------ DATA FOR THIS TASK

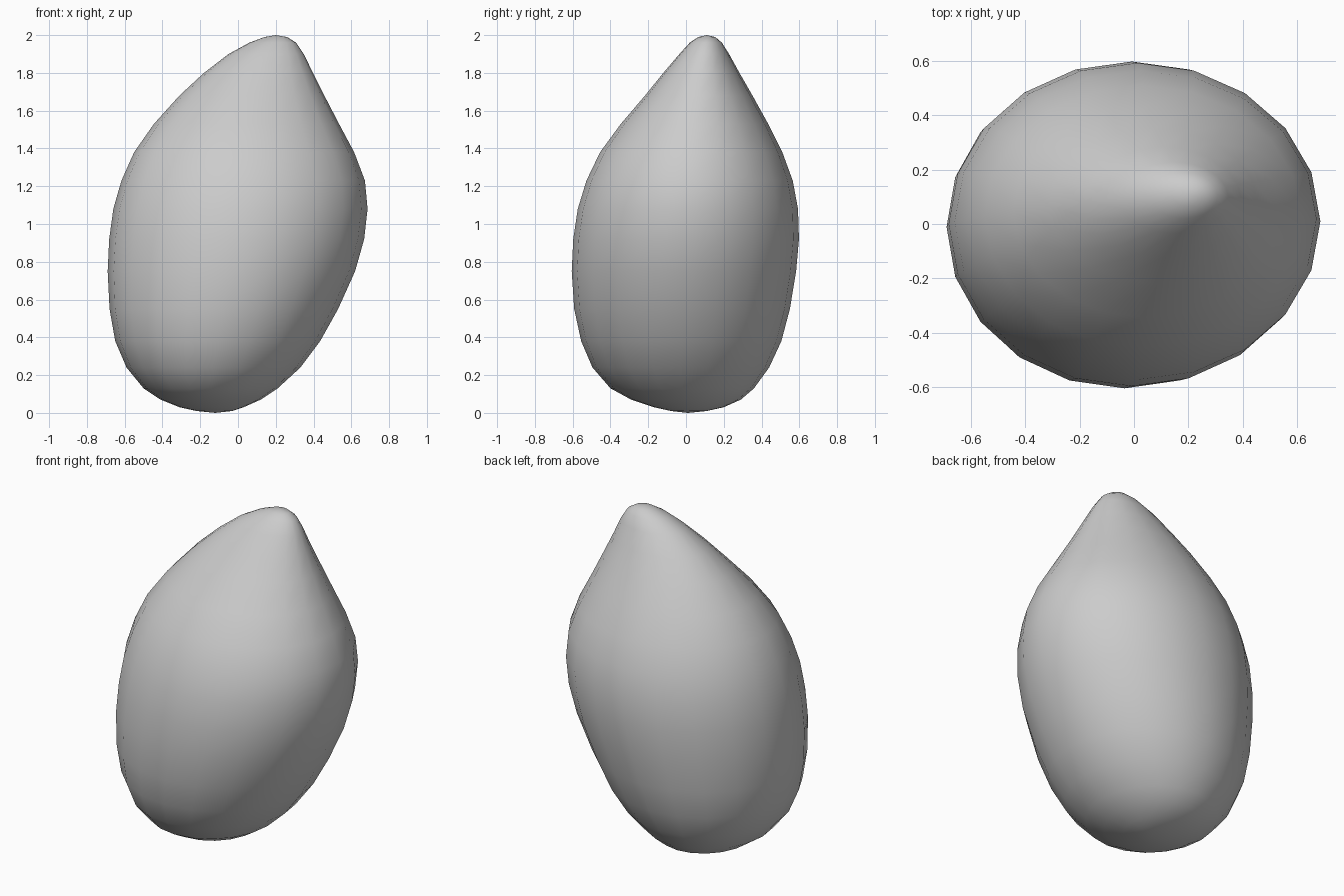
import bpy, bmesh, math

SIDES = 20
# horizontal slices: height, left x, right x, front y, back y
SLICES = [
    (0.01, -0.22, -0.03, -0.08, 0.11),
    (0.03, -0.31, 0.03, -0.17, 0.20),
    (0.07, -0.41, 0.12, -0.29, 0.29),
    (0.13, -0.50, 0.21, -0.40, 0.36),
    (0.24, -0.59, 0.33, -0.495, 0.44),
    (0.38, -0.65, 0.435, -0.555, 0.505),
    (0.55, -0.68, 0.53, -0.592, 0.55),
    (0.75, -0.69, 0.62, -0.605, 0.583),
    (0.92, -0.682, 0.668, -0.597, 0.598),
    (1.08, -0.66, 0.686, -0.573, 0.593),
    (1.23, -0.617, 0.672, -0.527, 0.565),
    (1.38, -0.55, 0.615, -0.455, 0.51),
    (1.53, -0.445, 0.535, -0.345, 0.435),
    (1.68, -0.31, 0.457, -0.217, 0.352),
    (1.80, -0.18, 0.397, -0.12, 0.283),
    (1.90, -0.05, 0.348, -0.035, 0.228),
    (1.96, 0.06, 0.308, 0.02, 0.19),
    (1.99, 0.14, 0.26, 0.065, 0.155),
]

# leaning teardrop body, lofted through oval rings
bm = bmesh.new()
rings = []
for z, x0, x1, y0, y1 in SLICES:
    rings.append([bm.verts.new((
        (x0 + x1) / 2 + (x1 - x0) / 2 * math.cos(2 * math.pi * i / SIDES),
        (y0 + y1) / 2 + (y1 - y0) / 2 * math.sin(2 * math.pi * i / SIDES), z))
        for i in range(SIDES)])
bottom = bm.verts.new((-0.12, 0.01, 0))
tip = bm.verts.new((0.2, 0.11, 2))
for i in range(SIDES):
    j = (i + 1) % SIDES
    for a, b in zip(rings, rings[1:]):
        bm.faces.new((a[i], a[j], b[j], b[i]))
    bm.faces.new((bottom, rings[0][j], rings[0][i]))
    bm.faces.new((rings[-1][i], rings[-1][j], tip))
bmesh.ops.recalc_face_normals(bm, faces=bm.faces)
for f in bm.faces:
    f.smooth = True

mesh = bpy.data.meshes.new("teardrop_body")
bm.to_mesh(mesh)
bm.free()
bpy.context.collection.objects.link(bpy.data.objects.new("teardrop_body", mesh))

------------

Filter the entries and keep only the lines holding "SIDES".

SIDES = 20
        (x0 + x1) / 2 + (x1 - x0) / 2 * math.cos(2 * math.pi * i / SIDES),
        (y0 + y1) / 2 + (y1 - y0) / 2 * math.sin(2 * math.pi * i / SIDES), z))
        for i in range(SIDES)])
for i in range(SIDES):
    j = (i + 1) % SIDES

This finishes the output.